She had recently acquired a unique identification card as a part of Delhi government’s homeless identification program. Saleem also showed the ration card, according to which she is a valid resident of Delhi.
Recalling the assault, Saleem said that the police dragged them out of the shed, in the middle of the night. Police allegedly refused to accept Delhi proof as any kind of substantial evidence.
Saleem, a Hindi speaking laborer, married Taslima six months ago. “With a distinct Bengali lineage, Taslima turned out to be an easy prey,” Saleem said. “I escaped because I’d a certificate from the local administration in the village.”
Apparently, Indian Muslim Bengali and Bangladeshi Muslim Bengali are from the same ethnic culture. The xenophobic streak against illegal immigration from Bangladesh continues to threaten Bengali-speaking Muslims in Nizamuddin.
Home to Islamic mysticism and migrants who have escaped poverty, Nizamuddin has been earmarked as one of the Bangladeshi ghettos by the Delhi Police.
Early Tuesday, the chief secretary of Delhi, P K Tripathi, was on an inspection round. Visibly upset about the illegal settlements in the Nizamuddin area, he paraded scores of Municipal Corporation of Delhi and Delhi police officials.

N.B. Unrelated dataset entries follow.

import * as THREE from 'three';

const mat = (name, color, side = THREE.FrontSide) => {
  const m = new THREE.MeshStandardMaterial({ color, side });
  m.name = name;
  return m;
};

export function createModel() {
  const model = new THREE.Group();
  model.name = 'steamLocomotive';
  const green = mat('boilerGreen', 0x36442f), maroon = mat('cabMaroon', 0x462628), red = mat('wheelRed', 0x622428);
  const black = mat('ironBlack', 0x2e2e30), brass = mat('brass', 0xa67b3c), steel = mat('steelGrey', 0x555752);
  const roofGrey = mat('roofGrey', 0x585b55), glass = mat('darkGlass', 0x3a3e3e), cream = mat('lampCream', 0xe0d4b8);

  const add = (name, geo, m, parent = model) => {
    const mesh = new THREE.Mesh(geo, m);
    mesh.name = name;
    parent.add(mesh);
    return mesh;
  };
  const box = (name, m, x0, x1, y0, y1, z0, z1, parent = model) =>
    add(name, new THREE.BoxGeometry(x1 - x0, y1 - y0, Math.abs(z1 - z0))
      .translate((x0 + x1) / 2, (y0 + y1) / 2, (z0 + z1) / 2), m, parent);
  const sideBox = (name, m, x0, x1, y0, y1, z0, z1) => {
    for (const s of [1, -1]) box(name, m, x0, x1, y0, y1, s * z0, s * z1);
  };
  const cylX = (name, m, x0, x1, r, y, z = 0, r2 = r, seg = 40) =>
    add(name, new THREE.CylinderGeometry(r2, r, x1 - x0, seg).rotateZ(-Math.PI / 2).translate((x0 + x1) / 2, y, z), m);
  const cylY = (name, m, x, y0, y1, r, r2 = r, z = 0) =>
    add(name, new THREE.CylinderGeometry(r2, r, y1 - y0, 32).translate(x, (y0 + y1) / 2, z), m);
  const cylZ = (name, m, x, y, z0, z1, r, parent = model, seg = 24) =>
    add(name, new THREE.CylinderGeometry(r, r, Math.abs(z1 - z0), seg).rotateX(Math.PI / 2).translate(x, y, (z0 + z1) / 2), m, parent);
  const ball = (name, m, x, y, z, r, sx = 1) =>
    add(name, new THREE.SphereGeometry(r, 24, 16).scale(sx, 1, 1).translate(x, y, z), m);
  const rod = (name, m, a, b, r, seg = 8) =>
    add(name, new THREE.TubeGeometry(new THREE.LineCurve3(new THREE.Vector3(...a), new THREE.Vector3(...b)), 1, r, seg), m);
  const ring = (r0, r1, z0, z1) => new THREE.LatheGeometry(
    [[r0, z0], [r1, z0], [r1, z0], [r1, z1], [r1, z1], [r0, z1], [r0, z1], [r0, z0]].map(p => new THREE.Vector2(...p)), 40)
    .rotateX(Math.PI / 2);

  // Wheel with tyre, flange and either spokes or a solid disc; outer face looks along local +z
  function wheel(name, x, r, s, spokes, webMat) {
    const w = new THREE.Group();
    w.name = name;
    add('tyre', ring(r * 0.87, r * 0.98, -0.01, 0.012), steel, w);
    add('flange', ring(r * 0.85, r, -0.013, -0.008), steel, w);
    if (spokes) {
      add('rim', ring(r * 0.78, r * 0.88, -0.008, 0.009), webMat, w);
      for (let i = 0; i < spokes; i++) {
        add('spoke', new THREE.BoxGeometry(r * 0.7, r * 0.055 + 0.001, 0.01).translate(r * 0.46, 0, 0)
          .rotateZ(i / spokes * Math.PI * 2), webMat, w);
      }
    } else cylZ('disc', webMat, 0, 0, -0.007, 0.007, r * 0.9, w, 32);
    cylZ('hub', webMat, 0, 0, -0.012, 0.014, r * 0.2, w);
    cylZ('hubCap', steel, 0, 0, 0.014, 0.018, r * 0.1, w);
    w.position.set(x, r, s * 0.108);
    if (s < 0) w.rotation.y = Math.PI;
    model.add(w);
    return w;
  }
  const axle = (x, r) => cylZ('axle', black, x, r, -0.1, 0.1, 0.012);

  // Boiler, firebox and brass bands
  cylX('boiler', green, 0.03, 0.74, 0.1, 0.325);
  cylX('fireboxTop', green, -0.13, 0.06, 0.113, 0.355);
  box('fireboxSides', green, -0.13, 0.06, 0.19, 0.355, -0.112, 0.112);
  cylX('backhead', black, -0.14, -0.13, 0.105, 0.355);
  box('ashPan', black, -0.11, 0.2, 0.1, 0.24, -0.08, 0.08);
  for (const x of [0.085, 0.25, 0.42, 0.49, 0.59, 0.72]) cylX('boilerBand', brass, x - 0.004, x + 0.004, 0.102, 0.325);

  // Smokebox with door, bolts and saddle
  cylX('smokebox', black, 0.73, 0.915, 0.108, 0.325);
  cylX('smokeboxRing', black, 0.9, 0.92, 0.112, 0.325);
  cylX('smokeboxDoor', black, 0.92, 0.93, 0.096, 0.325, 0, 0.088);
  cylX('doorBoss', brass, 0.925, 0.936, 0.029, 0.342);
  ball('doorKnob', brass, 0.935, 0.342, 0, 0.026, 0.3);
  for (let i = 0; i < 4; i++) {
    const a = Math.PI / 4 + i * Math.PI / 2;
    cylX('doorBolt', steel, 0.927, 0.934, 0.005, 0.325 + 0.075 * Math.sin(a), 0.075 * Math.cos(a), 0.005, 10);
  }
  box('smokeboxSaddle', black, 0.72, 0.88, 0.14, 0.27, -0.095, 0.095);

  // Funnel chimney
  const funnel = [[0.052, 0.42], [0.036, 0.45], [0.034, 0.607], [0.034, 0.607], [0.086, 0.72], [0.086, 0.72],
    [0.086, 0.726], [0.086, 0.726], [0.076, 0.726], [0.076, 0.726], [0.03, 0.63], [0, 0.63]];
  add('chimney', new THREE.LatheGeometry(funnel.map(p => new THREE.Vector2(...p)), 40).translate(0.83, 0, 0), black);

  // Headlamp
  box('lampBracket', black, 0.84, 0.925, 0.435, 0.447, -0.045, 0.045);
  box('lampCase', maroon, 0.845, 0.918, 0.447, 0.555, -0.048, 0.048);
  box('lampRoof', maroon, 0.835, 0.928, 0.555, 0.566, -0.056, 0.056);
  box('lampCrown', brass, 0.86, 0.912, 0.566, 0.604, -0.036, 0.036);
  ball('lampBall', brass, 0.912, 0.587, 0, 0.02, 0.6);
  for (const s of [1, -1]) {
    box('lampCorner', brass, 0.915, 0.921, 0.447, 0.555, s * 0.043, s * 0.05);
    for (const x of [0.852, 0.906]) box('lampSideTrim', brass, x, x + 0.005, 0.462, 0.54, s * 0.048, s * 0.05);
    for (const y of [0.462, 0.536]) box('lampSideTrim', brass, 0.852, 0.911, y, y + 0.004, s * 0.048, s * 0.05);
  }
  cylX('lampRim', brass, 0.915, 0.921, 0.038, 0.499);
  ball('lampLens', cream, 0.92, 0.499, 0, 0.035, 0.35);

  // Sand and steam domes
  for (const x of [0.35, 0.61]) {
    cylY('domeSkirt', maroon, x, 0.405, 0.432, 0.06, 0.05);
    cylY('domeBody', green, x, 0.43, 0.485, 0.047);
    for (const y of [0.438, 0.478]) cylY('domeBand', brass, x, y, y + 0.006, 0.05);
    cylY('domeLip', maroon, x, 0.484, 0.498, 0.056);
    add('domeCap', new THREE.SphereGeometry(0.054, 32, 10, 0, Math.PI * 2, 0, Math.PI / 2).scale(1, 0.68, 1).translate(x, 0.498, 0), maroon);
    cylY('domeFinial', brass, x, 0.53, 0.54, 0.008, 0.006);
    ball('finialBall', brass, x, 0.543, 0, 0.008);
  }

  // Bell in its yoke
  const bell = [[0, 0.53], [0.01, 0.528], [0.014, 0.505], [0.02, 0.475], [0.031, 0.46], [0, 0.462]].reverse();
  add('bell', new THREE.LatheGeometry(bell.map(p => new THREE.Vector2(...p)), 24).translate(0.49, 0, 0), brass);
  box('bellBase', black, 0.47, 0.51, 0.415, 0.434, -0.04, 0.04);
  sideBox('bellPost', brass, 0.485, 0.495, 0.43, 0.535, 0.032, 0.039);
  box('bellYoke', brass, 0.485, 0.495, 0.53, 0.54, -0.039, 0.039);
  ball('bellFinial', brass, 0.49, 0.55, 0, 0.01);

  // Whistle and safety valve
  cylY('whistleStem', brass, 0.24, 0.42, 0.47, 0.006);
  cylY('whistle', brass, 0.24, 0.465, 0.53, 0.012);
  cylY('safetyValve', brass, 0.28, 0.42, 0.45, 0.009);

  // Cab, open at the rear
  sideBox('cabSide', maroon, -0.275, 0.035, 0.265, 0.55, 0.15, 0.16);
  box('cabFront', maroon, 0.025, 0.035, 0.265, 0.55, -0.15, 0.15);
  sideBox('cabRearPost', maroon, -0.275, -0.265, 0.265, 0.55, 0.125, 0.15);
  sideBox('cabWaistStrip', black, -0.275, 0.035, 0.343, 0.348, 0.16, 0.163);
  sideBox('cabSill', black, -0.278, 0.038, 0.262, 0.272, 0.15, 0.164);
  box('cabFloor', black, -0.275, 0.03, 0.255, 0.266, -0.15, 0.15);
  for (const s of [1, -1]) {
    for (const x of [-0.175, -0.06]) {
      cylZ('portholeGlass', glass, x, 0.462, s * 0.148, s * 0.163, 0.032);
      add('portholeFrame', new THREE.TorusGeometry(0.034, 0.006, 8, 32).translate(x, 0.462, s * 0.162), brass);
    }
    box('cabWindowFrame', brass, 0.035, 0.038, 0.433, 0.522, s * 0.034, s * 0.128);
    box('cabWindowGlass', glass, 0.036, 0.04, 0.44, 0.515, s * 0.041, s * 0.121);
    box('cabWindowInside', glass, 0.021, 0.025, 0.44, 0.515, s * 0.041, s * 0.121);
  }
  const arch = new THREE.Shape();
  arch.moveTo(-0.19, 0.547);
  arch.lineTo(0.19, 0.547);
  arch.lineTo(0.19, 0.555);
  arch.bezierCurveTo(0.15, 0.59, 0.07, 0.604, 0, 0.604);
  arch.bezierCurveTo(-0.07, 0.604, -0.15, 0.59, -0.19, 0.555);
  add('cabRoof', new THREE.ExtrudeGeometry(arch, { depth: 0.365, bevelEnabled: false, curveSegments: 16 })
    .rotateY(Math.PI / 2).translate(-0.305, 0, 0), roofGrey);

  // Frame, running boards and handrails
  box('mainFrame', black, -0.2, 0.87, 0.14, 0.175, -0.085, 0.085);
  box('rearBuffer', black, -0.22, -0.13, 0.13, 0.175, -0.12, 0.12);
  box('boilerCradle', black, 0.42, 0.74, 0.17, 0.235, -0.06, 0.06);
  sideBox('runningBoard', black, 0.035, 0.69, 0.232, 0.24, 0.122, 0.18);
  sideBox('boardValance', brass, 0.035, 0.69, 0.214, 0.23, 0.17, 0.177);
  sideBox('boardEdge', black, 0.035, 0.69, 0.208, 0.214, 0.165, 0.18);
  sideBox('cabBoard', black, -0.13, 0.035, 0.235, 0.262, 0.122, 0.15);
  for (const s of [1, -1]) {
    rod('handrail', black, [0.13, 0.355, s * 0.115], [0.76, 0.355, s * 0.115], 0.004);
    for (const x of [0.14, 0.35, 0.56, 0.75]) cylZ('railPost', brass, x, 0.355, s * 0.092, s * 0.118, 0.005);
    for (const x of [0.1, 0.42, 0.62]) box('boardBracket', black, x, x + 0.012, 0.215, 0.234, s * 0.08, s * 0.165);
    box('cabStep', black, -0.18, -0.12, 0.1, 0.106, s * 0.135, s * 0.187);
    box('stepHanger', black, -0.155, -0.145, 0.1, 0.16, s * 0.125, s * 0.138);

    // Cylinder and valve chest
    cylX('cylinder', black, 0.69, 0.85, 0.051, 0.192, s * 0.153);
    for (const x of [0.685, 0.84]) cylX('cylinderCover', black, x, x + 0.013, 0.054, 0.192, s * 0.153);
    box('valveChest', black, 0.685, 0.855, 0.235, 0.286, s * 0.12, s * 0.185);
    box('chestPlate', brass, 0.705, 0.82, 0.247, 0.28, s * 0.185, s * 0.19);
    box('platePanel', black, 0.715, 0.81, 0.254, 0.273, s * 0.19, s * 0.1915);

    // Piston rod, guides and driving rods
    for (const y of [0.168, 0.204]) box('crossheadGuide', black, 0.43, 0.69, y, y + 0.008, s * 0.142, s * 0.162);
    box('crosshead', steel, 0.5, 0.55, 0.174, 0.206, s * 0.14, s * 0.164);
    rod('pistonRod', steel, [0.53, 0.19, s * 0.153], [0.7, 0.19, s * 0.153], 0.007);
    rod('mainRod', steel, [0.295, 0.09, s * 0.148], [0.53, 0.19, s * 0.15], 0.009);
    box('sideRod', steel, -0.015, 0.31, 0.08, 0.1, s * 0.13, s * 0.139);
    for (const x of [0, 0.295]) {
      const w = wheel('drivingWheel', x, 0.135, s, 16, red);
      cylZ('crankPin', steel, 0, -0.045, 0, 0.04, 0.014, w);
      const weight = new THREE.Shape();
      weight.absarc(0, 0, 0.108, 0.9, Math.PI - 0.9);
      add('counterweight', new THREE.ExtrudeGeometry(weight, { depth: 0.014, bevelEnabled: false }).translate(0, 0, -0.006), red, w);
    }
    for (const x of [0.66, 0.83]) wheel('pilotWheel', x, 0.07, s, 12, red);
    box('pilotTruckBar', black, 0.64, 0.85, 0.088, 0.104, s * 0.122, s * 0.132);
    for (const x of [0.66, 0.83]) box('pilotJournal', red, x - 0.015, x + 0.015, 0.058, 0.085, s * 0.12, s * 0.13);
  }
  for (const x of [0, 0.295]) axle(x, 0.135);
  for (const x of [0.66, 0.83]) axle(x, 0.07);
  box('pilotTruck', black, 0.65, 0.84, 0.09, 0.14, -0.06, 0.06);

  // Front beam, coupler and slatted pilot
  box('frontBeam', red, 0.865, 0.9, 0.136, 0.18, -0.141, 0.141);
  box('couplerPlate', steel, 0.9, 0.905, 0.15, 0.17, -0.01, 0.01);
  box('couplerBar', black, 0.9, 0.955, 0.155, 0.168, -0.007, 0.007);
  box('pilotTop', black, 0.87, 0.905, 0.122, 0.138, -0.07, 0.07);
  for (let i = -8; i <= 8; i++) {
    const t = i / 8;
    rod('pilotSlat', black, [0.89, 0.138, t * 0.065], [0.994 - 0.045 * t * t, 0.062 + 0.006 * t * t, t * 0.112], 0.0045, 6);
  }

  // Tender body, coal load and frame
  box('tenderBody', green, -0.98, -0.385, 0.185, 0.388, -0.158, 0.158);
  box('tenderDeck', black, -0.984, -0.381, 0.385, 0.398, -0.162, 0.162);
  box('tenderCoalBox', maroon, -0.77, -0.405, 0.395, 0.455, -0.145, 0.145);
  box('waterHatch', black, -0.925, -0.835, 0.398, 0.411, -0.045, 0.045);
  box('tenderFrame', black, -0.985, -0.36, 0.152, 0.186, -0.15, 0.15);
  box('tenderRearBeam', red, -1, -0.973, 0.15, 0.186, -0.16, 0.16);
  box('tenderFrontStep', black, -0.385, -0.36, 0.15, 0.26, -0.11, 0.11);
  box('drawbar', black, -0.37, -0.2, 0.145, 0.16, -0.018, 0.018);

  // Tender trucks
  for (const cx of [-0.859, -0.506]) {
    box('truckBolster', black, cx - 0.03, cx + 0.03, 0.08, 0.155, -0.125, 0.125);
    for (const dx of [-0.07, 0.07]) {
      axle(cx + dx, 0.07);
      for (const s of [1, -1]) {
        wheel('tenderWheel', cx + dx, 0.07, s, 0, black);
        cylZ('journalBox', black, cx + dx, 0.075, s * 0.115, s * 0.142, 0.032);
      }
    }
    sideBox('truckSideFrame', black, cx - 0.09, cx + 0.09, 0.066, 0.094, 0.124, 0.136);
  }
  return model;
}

“We are on a drive to secure the heritage area in and around Nizamuddin,” said additional commissioner of police (south-east) Ajay Chaudhary, who accompanied Tripathi.

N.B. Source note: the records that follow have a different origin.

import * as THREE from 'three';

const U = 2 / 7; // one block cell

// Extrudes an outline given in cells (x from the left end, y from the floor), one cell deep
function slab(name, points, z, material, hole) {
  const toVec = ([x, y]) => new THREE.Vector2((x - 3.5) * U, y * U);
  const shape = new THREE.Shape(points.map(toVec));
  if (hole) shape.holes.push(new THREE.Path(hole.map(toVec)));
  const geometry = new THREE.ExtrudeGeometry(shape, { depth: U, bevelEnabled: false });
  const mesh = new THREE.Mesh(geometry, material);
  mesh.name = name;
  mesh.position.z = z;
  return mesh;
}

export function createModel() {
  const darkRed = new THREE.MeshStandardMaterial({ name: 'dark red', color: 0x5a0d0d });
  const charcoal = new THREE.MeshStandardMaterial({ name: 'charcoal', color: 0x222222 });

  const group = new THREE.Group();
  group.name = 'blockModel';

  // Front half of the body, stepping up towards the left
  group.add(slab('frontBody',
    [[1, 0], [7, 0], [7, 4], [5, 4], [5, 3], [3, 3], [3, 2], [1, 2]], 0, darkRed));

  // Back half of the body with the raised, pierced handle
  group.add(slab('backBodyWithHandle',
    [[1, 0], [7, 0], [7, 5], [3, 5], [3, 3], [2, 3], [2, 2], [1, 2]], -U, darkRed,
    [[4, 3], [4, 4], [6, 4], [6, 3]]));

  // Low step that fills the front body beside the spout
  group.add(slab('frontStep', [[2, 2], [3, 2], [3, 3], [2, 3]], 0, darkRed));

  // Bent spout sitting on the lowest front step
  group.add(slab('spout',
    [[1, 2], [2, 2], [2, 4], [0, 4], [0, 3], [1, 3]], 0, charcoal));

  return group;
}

The chief secretary talked about pushing the homeless in the night shelters, broadening the road and securing the area.
What was not talked about was the harsh expulsion of Bangladeshi migrants overnight.

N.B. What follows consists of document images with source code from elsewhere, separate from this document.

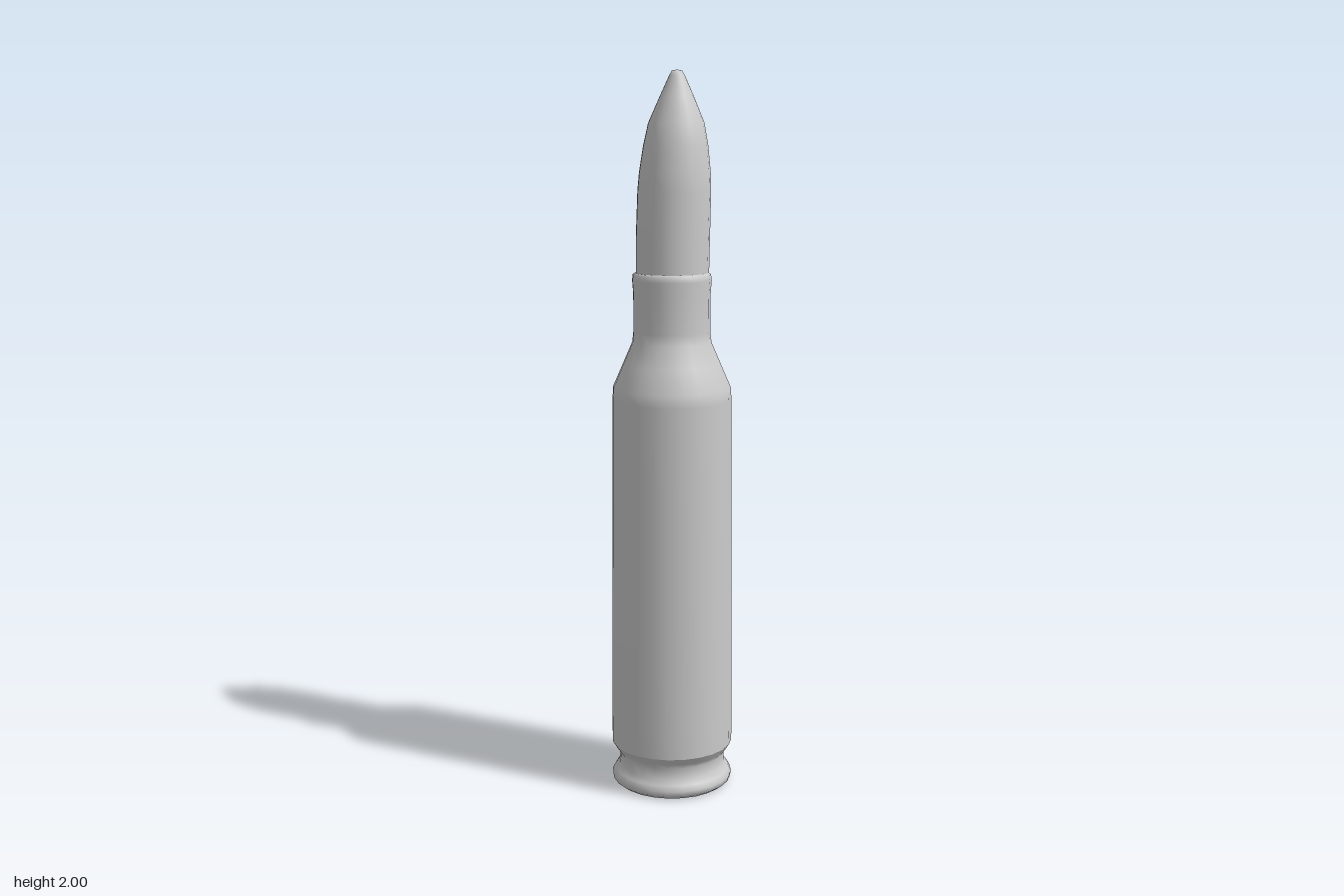
import * as THREE from 'three';

const SIDES = 24;

// Turned part from [radius, height] pairs, listed bottom to top
function turned(name, profile, material) {
  const points = profile.map(([r, y]) => new THREE.Vector2(r, y));
  const mesh = new THREE.Mesh(new THREE.LatheGeometry(points, SIDES), material);
  mesh.name = name;
  return mesh;
}

export function createModel() {
  const group = new THREE.Group();
  group.name = 'cartridge';
  const metal = new THREE.MeshStandardMaterial({ color: 0xcccccc, side: THREE.DoubleSide });

  // Flat base closing the bottom
  group.add(turned('base', [[0, 0.008], [0.1, 0.005], [0.155, 0]], metal));

  // Rim flange and extractor groove, flaring back out to the case
  group.add(turned('rim', [
    [0.155, 0], [0.168, 0.01], [0.171, 0.025], [0.163, 0.04], [0.151, 0.055],
    [0.148, 0.085], [0.158, 0.1], [0.171, 0.12],
  ], metal));

  // Slightly tapered case, shoulder and neck
  group.add(turned('case', [
    [0.171, 0.12], [0.172, 0.2], [0.17, 0.5], [0.167, 0.85], [0.165, 1.11], [0.163, 1.145],
    [0.135, 1.21], [0.109, 1.27], [0.106, 1.3], [0.106, 1.4], [0.109, 1.44],
    [0.107, 1.455], [0.1, 1.46],
  ], metal));

  // Bullet seated in the neck, its ogive leaning slightly to one side
  const bullet = turned('bullet', [
    [0.1, 1.42], [0.101, 1.55], [0.1, 1.68], [0.097, 1.73], [0.088, 1.8], [0.076, 1.86],
    [0.046, 1.93], [0.021, 1.985], [0.014, 1.997], [0, 2],
  ], metal);
  const pos = bullet.geometry.attributes.position;
  for (let i = 0; i < pos.count; i++) {
    const t = THREE.MathUtils.smoothstep(pos.getY(i), 1.42, 2);
    pos.setX(i, pos.getX(i) + 0.003 + 0.01 * t);
    pos.setZ(i, pos.getZ(i) - 0.002 + 0.008 * t);
  }
  group.add(bullet);

  return group;
}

Similar reports have been pouring in from other parts of the city which includes Khanpur, Tughlaqabad and Sarai Rohilla – inhabited by mostly Bengali-speaking migrants. In each case, the local police shift the liability on the special operations group, which detains suspected Bangladeshi nationals.
Every year, the surveillance is heightened ahead of Independence Day, on Aug. 15. The theory that migrants allegedly work as sleeper cells for terror groups has become conventional wisdom for Delhi police. Subsequently, the drives to eradicate people from the streets go unabated.
In south Delhi, a special cell for Bangladeshi migrants operates from the second floor of Vasant Vihar police station. Guarded by policemen, the place is impenetrable for visitors. Only close relatives or associates with money are allowed secretly.
Md. Shafiq, 60, a scrap dealer was lucky to secure a release of 10 of his employees, though he denied paying any bribe. He said that his men were Assamese and that he went with proofs. However, he admitted having paid bribes on other occasions.
Saleem doesn’t have a patron. He works as a construction laborer. “The notice was too short. I couldn’t arrange for the bribe money,” Saleem said. “The policemen at Vasant Vihar say that the matter is out of their hand.”
Taslima has been handed over to Foreigners Regional Registration Office – an agency that handles the duty of verification of suspected migrants as illegal foreigners. It is also responsible for subsequent deportation.
She is presently at Barat Ghar in Sarai Rohilla, a detention center for Bangladeshi migrants, monitored by FRRO. From here the illegal immigrants are sent across border in batches of 60 people or more by train.
The family fears separation. Taslima is the mother of four children. Besides Sujan, the other three are Noor Aalam, 13; Rafiqul, 8, and Bilkis, 10.
Saleem appears resolute to support his family.
On phone, Taslima wailed. While talking to Saleem, she asked him to bring clothes and urged him to arrange for some money.
“They are likely to send me to Bangladesh on August 12th by train. I’ll try to cross the borders with that money,” said grief-stricken Taslima. “Meet me at the station,” she added while talking to her husband on phone.
Meanwhile, with the voluntary help of a lawyer, Saleem contested her nationality at the FRRO.
“I was informed the inquiry will take a month,” he said while clutching Rafiqul in his arms who escaped the police raid on that fateful night.
“If you call us foreigners, where are these kids supposed to go?” Saleem asked.